[[ DATA LISTING, beginning ]]
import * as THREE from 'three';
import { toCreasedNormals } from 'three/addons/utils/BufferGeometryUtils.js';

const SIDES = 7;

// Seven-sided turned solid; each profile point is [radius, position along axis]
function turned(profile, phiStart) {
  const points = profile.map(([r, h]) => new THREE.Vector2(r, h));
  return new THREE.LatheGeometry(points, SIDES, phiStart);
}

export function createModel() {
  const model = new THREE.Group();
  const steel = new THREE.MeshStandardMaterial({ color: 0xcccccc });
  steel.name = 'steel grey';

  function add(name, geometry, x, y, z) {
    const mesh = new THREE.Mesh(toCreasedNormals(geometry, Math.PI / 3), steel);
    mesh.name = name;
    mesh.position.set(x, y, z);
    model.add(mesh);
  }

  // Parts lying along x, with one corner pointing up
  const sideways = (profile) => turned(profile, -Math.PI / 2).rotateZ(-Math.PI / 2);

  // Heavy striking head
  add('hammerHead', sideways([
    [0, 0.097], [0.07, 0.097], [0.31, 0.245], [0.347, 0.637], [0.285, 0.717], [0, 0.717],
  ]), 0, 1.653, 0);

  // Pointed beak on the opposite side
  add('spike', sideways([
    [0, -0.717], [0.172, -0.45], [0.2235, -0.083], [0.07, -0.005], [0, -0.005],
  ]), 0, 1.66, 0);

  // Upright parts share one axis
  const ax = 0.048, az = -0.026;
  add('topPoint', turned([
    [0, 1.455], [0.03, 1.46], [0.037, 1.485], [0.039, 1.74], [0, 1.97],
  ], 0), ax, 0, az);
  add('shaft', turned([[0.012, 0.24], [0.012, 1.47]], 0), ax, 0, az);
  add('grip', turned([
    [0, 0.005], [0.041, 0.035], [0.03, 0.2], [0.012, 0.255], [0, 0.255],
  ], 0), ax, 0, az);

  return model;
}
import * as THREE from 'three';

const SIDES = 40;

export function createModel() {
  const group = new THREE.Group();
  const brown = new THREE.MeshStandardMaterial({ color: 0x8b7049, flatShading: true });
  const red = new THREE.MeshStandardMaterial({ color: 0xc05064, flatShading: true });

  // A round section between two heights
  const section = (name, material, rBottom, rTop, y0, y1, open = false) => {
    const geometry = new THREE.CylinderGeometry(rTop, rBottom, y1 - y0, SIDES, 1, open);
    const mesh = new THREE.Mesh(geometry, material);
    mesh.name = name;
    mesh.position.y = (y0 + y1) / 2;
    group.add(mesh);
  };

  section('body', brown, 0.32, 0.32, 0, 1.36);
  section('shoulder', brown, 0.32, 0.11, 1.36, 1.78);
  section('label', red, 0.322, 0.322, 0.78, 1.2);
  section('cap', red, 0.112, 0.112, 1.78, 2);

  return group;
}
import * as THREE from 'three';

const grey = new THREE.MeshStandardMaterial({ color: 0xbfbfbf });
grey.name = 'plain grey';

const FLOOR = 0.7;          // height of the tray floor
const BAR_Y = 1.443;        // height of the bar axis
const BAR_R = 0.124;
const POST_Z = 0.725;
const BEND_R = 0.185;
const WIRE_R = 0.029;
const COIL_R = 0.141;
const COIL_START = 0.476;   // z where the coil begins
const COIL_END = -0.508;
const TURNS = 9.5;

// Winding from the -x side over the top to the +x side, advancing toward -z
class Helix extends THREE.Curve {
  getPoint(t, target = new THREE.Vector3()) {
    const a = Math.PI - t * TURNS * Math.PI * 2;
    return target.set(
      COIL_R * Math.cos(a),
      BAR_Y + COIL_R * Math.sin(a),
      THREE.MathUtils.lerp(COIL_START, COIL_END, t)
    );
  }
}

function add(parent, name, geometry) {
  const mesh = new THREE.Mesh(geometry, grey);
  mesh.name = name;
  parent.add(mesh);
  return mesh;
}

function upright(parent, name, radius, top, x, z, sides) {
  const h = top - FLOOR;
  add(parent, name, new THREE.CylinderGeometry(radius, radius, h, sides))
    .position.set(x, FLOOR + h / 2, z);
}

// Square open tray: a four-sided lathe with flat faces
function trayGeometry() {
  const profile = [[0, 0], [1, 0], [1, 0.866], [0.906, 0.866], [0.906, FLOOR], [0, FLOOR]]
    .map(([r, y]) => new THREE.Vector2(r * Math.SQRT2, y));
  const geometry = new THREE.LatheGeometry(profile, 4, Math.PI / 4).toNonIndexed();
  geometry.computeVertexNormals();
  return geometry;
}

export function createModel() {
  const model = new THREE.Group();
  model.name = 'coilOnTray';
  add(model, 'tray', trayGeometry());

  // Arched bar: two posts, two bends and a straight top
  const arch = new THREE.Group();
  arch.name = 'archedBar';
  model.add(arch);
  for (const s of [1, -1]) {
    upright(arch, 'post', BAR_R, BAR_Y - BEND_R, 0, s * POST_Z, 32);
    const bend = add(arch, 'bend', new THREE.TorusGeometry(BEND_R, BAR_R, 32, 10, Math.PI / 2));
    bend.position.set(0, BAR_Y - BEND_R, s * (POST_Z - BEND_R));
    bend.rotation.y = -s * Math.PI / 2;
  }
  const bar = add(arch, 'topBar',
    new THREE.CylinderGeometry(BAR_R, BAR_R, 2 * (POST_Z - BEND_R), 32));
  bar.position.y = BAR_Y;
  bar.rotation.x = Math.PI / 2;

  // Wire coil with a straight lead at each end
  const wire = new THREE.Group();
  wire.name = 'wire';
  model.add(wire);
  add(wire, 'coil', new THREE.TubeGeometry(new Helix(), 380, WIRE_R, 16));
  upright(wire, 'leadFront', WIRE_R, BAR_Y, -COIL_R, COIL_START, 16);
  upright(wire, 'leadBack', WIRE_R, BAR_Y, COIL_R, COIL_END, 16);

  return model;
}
[[ DATA LISTING, end ]]
THE PROBLEM: In the entries above, count the lines that include "LatheGeometry" and write nothing but that number.

RESULT OF THE TASK: 2